Description: This class investigates and practices a range of feminist approaches to literary representation, including those derived from the "French feminist" school, poststructuralism, psychoanalytic theory, critical race theory, and transnational feminist practices. Class material includes both theoretical and literary texts, as well as films and videos.
WS 400 001 & 2H, Gender, Culture & Capitalism
Description: This course explores the ways that gender, race, ethnicity, and sexuality -- understood as discursive practices -- constitute and are constituted by economic processes. In order to lay the theoretical ground for this exploration, we will read fundamental texts of liberal and Marxist theory, various attempts to integrate Marxist, feminist and anti-racist analyses, and theories that situate "cultural" formations in relation to industrialization, globalization, and international divisions of labor.
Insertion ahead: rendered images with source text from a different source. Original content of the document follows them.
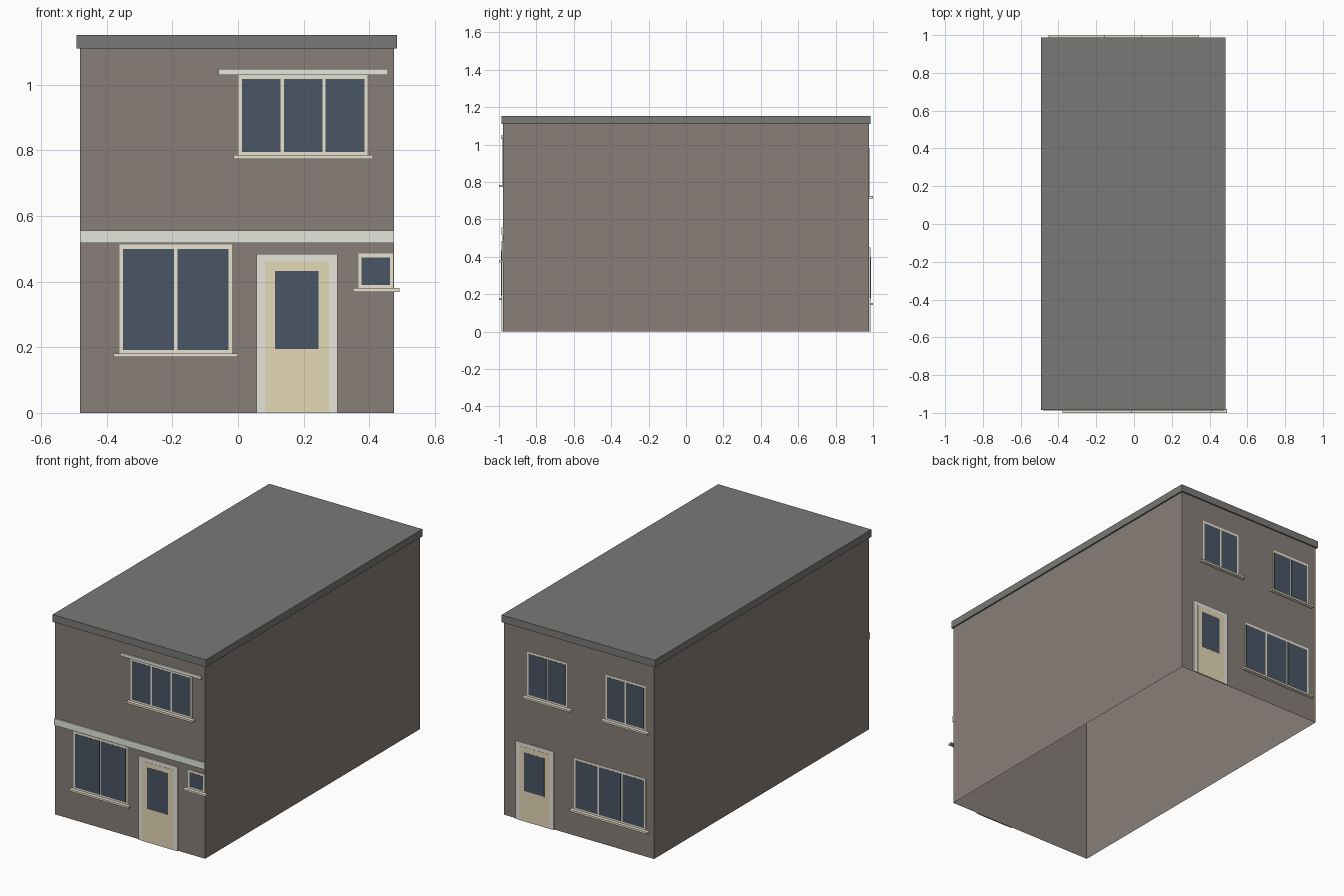
import bpy, bmesh
from mathutils import Vector

if "Cube" in bpy.data.objects:
    bpy.data.objects.remove(bpy.data.objects["Cube"])

WALL = 0.979   # half depth of the brick body


def material(name, r, g, b):
    m = bpy.data.materials.new(name)
    m.diffuse_color = (r, g, b, 1)
    m.use_nodes = True
    m.node_tree.nodes["Principled BSDF"].inputs["Base Color"].default_value = m.diffuse_color
    return m


BRICK = material("brick", 0.245, 0.21, 0.19)
ROOF = material("roof_grey", 0.19, 0.195, 0.185)
STONE = material("pale_stone", 0.77, 0.79, 0.72)
CREAM = material("cream_frame", 0.82, 0.76, 0.62)
SURROUND = material("door_surround", 0.81, 0.78, 0.72)
DOOR = material("door_paint", 0.78, 0.69, 0.46)
GLASS = material("dark_glass", 0.068, 0.092, 0.13)


def boxes(name, mat, spans, open_side=None):
    """Boxes (x0, x1, y0, y1, z0, z1) in one object; faces pointing along open_side are left out."""
    bm = bmesh.new()
    for x0, x1, y0, y1, z0, z1 in spans:
        verts = bmesh.ops.create_cube(bm, size=1)["verts"]
        size = Vector((x1 - x0, abs(y1 - y0), z1 - z0))
        mid = Vector((x0 + x1, y0 + y1, z0 + z1)) / 2
        for v in verts:
            v.co = v.co * size + mid
    if open_side:
        bm.normal_update()
        hidden = [f for f in bm.faces if f.normal.dot(Vector(open_side)) > 0.9]
        bmesh.ops.delete(bm, geom=hidden, context="FACES")
    mesh = bpy.data.meshes.new(name)
    bm.to_mesh(mesh)
    bm.free()
    mesh.materials.append(mat)
    obj = bpy.data.objects.new(name, mesh)
    bpy.context.collection.objects.link(obj)
    return obj


def on_wall(name, mat, side, out, rects, base=0.0):
    """Slabs (x0, x1, z0, z1) standing proud of the front (-1) or back (1) wall."""
    boxes(name, mat, [(x0, x1, side * (WALL + base), side * (WALL + out), z0, z1)
                      for x0, x1, z0, z1 in rects], (0, -side, 0))


def window(name, side, x0, x1, z0, z1, panes, sill, bar=0.010):
    # Frame slab, evenly spaced panes just in front of it, projecting sill
    step = (x1 - x0 - bar) / panes
    starts = [x0 + bar + i * step for i in range(panes)]
    on_wall(name + "_frame", CREAM, side, 0.002, [(x0, x1, z0, z1)])
    on_wall(name + "_glass", GLASS, side, 0.003,
            [(p, p + step - bar, z0 + bar, z1 - bar * 1.3) for p in starts], 0.002)
    on_wall(name + "_sill", CREAM, side, 1 - WALL, [(sill[0], sill[1], z0 - 0.011, z0)])


def door(name, side, x0, x1, top, glass, jamb=0.026, head=0.022):
    # Surround slab, leaf and glazed panel layered outwards
    on_wall(name + "_surround", SURROUND, side, 0.007, [(x0, x1, 0, top)])
    on_wall(name + "_leaf", DOOR, side, 0.008, [(x0 + jamb, x1 - jamb, 0, top - head)], 0.007)
    on_wall(name + "_glass", GLASS, side, 0.009, [glass], 0.008)


# Main body is a hollow shell open underneath, capped by a flat roof slab
boxes("house_body", BRICK, [(-0.482, 0.476, -WALL, WALL, 0, 1.11)], (0, 0, -1))
boxes("flat_roof", ROOF, [(-0.492, 0.485, -0.986, 0.987, 1.11, 1.152)])

# Front wall
on_wall("front_band", STONE, -1, 0.008, [(-0.482, 0.476, 0.517, 0.556)])
on_wall("front_lintel", STONE, -1, 0.009, [(-0.06, 0.457, 1.030, 1.048)])
window("front_upper_window", -1, 0.002, 0.395, 0.785, 1.030, 3, (-0.013, 0.411))
window("front_lower_window", -1, -0.361, -0.019, 0.181, 0.513, 2, (-0.379, 0.0))
window("front_small_window", -1, 0.367, 0.473, 0.380, 0.486, 1, (0.350, 0.492))
door("front_door", -1, 0.056, 0.303, 0.484, (0.112, 0.246, 0.194, 0.433))

# Back wall
window("back_upper_window_a", 1, 0.073, 0.326, 0.724, 0.983, 2, (0.04, 0.345))
window("back_upper_window_b", 1, -0.428, -0.174, 0.724, 0.983, 2, (-0.453, -0.155))
window("back_lower_window", 1, -0.430, 0.027, 0.153, 0.449, 3, (-0.453, 0.045))
door("back_door", 1, 0.155, 0.396, 0.450, (0.213, 0.341, 0.176, 0.397))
We will examine how ideologies of equality, individualism, meritocracy and democracy affect our perceptions of class and other systemic oppressions, explore the motives behind and consequences of locating class difference in income, education, kinds of labor, or relations of production, and examine the ways people perform (are compelled to enact) class, race, gender and sexual differences. We will also take up numerous case studies, analyzing the discourses of class, gender, race and sexuality as they are deployed in and promoted by cultural texts (film, fiction, news media) that engage issues such as domestic labor, sweatshops, prisons, welfare, and affirmative action.
WS 539, Feminist Theories
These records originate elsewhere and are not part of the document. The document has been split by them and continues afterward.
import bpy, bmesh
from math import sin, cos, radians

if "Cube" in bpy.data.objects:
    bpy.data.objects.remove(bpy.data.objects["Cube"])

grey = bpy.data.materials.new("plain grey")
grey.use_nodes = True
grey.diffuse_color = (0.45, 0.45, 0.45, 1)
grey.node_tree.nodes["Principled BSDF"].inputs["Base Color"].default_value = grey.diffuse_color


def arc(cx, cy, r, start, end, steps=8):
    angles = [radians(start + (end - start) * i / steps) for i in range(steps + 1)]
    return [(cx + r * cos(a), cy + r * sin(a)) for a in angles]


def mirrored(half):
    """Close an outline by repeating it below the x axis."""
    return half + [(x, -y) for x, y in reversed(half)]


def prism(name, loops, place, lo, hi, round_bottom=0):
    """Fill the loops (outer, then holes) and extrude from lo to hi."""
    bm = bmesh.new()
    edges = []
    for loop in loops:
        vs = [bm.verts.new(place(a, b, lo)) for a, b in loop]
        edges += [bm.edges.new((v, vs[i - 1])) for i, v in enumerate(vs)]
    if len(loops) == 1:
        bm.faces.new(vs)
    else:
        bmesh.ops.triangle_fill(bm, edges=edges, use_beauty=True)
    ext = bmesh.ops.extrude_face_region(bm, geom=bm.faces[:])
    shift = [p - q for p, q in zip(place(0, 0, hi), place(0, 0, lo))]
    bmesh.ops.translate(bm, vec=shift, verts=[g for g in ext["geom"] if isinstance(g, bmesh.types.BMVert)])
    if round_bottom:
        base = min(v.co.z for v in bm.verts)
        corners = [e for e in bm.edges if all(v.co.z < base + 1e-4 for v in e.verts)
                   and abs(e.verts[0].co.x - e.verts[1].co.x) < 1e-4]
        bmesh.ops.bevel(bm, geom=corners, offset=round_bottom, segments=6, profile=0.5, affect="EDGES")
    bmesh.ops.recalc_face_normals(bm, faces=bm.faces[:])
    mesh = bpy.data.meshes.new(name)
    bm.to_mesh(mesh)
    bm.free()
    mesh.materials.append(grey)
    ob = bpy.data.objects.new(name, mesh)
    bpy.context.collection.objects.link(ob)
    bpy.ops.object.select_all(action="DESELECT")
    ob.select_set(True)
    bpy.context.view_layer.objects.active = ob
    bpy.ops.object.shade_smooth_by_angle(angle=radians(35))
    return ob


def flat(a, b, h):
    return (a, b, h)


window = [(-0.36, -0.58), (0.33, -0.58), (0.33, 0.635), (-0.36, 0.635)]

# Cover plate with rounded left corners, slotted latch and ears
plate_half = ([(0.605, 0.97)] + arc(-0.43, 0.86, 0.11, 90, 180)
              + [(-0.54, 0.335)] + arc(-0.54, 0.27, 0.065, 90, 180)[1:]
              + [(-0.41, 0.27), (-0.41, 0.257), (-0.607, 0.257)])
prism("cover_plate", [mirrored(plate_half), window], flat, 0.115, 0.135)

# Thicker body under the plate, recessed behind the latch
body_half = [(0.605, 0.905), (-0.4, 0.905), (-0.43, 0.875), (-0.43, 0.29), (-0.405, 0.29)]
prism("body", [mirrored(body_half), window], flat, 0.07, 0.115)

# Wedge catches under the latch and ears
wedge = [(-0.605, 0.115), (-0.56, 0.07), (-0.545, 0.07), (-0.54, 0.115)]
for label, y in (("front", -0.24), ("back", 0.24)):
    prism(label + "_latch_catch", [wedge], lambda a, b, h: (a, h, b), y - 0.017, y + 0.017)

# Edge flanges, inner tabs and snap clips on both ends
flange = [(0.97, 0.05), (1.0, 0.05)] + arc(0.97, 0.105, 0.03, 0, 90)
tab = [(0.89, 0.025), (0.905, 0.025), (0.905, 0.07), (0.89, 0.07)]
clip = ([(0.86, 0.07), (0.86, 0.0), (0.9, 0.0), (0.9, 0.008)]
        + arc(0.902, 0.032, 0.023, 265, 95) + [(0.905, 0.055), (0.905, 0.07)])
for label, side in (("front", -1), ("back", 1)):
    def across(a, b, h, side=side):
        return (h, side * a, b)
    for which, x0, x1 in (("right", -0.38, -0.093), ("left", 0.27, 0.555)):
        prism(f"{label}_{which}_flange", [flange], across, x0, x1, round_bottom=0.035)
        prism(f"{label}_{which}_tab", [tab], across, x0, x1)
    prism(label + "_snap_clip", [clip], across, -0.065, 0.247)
Description: This course will provide a (necessarily incomplete) survey of major issues, debates and texts of feminist theorizing. It will situate feminist theories in relation to a variety of other politically significant theories (including liberalism, Marxism, psychoanalysis, poststructuralism, critical race theory and postcolonial theory). It will also explore the role of theory in social movements and focus on theory-making as itself a political practice.
W S 696J - Sexuality and Aesthetics: Camp, Kitsch and Visual Culture
Description: Camp and kitsch may seem like silly categories, but that "low brow" status has arguably made them into compelling sites for critical exploration. At their best (or worst), camp and kitsch can realign interpretations to make ideas, ideals, texts, and icons meaningful to particular social groups (such as those defined by sexual affiliations, ethnicity, age, fandom). For over a century, the terms have generated lively debates: Where is the camp/effect produced? How do they activate, engage, or talk back to power? Where are they complicit with prevailing ideologies? What is the role of intention? What aspects of camp and kitsch trade in critical parody and what simply ridicule? What are the intersections with sexualities, ethnicities, industrialization and age?